Now, to the present.  You can search the Internet to see if I’ve ever posted anything remotely resembling what I’m about to write.  You won’t find anything, because I’m not given to this sort of “lifting veils” and “blowing away” rhetoric:

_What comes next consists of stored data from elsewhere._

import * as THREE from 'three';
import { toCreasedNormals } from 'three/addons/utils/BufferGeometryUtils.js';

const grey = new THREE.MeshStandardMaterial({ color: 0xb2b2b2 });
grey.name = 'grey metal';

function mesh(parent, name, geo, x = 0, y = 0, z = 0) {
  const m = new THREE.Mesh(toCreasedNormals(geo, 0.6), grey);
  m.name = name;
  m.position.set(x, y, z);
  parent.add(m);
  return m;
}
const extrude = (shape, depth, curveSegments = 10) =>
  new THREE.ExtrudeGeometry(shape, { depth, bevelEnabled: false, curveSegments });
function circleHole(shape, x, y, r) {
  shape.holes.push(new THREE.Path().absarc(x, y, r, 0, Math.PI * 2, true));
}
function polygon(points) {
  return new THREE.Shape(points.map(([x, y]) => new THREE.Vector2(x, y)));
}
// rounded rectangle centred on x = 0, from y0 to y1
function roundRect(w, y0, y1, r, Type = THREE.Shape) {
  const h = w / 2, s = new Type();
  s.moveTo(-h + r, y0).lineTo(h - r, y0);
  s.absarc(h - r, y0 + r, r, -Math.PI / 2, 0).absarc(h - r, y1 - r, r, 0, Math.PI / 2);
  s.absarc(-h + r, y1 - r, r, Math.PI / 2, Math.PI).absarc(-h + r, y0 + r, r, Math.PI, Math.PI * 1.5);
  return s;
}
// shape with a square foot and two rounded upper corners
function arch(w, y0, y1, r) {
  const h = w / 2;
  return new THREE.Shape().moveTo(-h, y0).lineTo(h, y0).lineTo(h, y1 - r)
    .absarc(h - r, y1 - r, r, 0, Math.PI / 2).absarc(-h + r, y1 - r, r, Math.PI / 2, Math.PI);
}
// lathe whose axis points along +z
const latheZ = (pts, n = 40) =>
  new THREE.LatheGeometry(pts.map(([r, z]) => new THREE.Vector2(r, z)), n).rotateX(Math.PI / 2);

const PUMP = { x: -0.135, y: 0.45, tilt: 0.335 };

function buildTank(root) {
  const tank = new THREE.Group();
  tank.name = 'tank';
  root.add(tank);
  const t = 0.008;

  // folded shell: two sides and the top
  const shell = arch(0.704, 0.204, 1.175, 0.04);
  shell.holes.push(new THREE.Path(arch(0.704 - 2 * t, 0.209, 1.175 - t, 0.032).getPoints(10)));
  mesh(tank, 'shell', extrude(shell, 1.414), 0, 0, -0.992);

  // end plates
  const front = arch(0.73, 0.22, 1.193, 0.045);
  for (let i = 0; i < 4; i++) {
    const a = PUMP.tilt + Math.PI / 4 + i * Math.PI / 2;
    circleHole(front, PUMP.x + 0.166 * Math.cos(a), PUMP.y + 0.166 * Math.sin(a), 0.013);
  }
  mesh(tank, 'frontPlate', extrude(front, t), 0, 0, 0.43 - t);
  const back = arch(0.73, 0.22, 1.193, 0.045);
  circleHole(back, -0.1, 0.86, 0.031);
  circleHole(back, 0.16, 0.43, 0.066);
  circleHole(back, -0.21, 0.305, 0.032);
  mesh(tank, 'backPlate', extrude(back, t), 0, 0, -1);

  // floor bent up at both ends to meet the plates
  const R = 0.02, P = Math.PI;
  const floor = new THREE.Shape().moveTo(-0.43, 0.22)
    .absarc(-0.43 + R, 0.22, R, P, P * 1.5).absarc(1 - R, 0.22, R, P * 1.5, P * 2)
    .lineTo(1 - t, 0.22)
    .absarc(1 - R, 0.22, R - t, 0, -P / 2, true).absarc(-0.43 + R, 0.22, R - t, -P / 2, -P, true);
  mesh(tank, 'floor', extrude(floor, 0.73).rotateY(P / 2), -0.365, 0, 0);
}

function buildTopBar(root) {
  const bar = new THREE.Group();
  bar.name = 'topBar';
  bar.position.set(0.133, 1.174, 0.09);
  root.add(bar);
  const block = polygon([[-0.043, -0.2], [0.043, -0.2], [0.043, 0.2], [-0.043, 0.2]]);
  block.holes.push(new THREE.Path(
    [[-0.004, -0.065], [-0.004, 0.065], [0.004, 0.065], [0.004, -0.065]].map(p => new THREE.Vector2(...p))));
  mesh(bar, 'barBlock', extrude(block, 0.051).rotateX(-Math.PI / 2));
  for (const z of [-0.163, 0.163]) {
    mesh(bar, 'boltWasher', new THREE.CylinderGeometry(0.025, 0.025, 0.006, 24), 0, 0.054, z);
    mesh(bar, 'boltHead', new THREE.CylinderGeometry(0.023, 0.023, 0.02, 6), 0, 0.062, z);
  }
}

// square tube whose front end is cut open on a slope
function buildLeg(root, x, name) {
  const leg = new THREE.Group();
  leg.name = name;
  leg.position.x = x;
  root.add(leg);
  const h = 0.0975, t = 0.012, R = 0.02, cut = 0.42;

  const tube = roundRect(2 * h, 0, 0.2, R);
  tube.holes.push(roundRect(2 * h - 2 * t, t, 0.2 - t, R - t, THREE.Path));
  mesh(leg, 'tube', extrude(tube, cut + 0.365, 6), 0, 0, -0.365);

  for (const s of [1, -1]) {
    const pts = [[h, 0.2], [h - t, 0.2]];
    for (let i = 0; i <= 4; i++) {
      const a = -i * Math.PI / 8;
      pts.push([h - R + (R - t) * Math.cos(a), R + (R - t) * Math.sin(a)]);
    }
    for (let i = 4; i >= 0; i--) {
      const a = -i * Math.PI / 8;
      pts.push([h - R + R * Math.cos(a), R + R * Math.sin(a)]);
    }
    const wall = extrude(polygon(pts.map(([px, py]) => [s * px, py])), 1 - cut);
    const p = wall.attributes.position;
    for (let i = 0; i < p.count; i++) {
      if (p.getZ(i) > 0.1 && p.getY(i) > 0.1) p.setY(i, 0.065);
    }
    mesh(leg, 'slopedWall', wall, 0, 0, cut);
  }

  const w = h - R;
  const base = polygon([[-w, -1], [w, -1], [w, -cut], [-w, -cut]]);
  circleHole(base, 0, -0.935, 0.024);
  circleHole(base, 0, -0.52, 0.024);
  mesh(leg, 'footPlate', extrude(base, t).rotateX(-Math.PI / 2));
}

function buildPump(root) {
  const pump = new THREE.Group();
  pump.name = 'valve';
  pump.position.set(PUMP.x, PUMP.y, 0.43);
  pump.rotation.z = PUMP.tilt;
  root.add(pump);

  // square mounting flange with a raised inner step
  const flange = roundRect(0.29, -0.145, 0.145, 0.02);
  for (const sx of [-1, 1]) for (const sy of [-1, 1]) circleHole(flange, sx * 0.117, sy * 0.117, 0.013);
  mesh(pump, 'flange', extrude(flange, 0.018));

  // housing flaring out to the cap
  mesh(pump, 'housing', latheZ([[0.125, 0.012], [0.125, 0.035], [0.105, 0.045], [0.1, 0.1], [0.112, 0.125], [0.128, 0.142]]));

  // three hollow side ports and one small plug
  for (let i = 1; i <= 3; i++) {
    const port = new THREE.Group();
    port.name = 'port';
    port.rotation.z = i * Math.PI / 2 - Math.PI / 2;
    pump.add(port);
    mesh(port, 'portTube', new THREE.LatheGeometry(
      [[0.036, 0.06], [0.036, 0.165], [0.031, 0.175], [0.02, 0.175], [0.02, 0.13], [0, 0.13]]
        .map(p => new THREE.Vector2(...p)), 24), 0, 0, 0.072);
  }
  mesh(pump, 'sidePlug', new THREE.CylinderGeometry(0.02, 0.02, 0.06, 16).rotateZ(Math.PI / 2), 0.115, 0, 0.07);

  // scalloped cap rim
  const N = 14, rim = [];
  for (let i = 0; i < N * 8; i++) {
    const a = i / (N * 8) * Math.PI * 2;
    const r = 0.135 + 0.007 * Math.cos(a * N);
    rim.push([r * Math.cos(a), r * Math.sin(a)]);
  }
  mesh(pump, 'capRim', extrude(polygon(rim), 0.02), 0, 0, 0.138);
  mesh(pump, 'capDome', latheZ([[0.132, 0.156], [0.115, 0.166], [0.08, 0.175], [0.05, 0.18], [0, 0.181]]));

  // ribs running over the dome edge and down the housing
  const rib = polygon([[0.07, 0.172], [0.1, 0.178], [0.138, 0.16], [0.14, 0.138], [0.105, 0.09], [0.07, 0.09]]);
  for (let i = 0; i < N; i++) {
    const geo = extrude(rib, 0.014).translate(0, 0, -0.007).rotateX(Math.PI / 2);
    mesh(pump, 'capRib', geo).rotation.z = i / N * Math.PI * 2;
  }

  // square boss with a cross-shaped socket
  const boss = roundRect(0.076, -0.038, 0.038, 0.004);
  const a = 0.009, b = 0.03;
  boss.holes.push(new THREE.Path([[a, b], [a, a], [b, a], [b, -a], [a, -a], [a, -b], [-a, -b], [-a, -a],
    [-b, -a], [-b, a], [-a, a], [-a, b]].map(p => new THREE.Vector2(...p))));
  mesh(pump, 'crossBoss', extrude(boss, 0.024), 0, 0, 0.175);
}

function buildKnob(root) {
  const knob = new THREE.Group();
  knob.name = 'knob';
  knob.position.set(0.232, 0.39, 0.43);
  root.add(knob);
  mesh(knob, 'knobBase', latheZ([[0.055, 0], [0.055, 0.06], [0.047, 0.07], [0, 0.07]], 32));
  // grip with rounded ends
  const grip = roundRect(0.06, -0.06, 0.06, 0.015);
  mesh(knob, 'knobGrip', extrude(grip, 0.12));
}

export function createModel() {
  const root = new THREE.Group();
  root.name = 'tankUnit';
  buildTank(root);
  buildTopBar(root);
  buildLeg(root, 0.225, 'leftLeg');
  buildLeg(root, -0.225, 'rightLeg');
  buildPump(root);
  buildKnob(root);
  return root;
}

The Luminas have changed everything.  That’s something I’ve never been able to say in my 40-year progression as an audiophile and music lover.  By a wide margin, the Luminas do everything better, at both ends of the spectrum, than those specialized systems ever did, and they do everything in between gorgeously, too.  I mean spectacularly better, to the point I can comfortably say I’ve never heard a better music system.  And I’ve heard my share, including several well into the seven figures (each has had its charm, which is why I say I’ve never heard a “better” system - just some that are different).  And the Lumina setup is by leagues the most satisfying system I’ve shared space with, personally and professionally.  That may seem a preposterous claim, but I mean it.  Everything sounds spectacular.  Even - and this is a first for any system I’ve owned - lousy recordings are enjoyable.  In the past, they were the hardest to bear, but there’s something magically musical about these speakers that sprinkles fairy dust on anything they play.  

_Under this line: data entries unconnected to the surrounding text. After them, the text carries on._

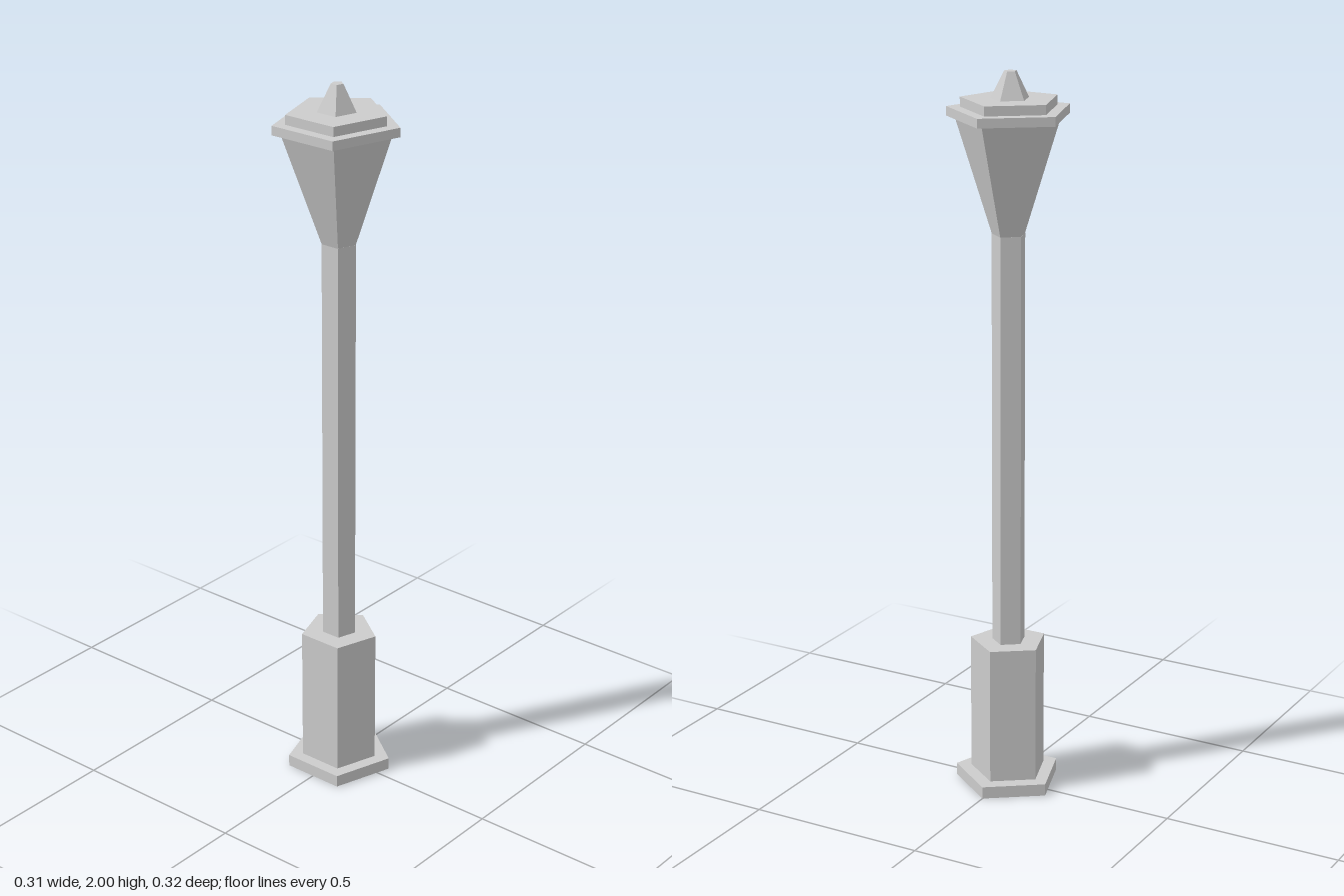
import * as THREE from 'three';

const material = new THREE.MeshStandardMaterial({ color: 0xcccccc, flatShading: true });

// Five-sided section with one corner pointing to +x; depth stretches it along z.
function section(name, y0, y1, bottomRadius, topRadius, x, depth = 1) {
  const geometry = new THREE.CylinderGeometry(topRadius, bottomRadius, y1 - y0, 5, 1, false, Math.PI / 2);
  geometry.scale(1, 1, depth);
  const mesh = new THREE.Mesh(geometry, material);
  mesh.name = name;
  mesh.position.set(x, (y0 + y1) / 2, 0);
  return mesh;
}

export function createModel() {
  const lampPost = new THREE.Group();
  lampPost.name = 'lampPost';
  lampPost.add(
    // Foot and post
    section('basePlate', 0, 0.034, 0.148, 0.148, -0.008, 1.01),
    section('pedestal', 0.034, 0.422, 0.106, 0.106, -0.01, 1.02),
    section('shaft', 0.422, 1.57, 0.047, 0.047, -0.01),
    // Lantern and its cap
    section('lantern', 1.57, 1.877, 0.047, 0.15, -0.0165, 0.99),
    section('capRim', 1.877, 1.902, 0.1735, 0.1735, -0.0167, 0.98),
    section('capStep', 1.902, 1.928, 0.1375, 0.1375, -0.0175, 0.975),
    section('finial', 1.928, 2, 0.0545, 0.0175, -0.0172, 0.96),
  );
  // The lantern's lower end sits over the shaft while its top leans under the cap.
  const lantern = lampPost.getObjectByName('lantern');
  const p = lantern.geometry.attributes.position;
  for (let i = 0; i < p.count; i++) {
    if (p.getY(i) < 0) p.setX(i, p.getX(i) + 0.0065);
  }
  return lampPost;
}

Demonstrating for friends, I typically start with something starkly acoustic, unprocessed and small.  The system is intricate, intimate, vanishingly subtle, even more so than the most delicate, detailed electrostatic.  This doesn’t prepare listeners for what I demonstrate next: its stadium-level lungs.  I’ve never heard anything so alive, dynamic and effortless playing the biggest, deepest, most powerful music without breaking a sweat.  It’s downright shocking.

I could rhapsodize about the simplicity of this system - no more complex architecture.  I could go into details about different elements of the sound - the vanishingly low distortion of the beryllium tweeters (you and I have discussed how the dirty secret of speaker specs is their very high distortion) and the ungodly slam and speed of the servo bass, coupled with the free ease of open-baffle design.  But I don’t dissect music on these speakers that way.  I think the Luminas may have finally liberated me from being an audiophile.  And for that, I can’t thank you enough.

Ken Askew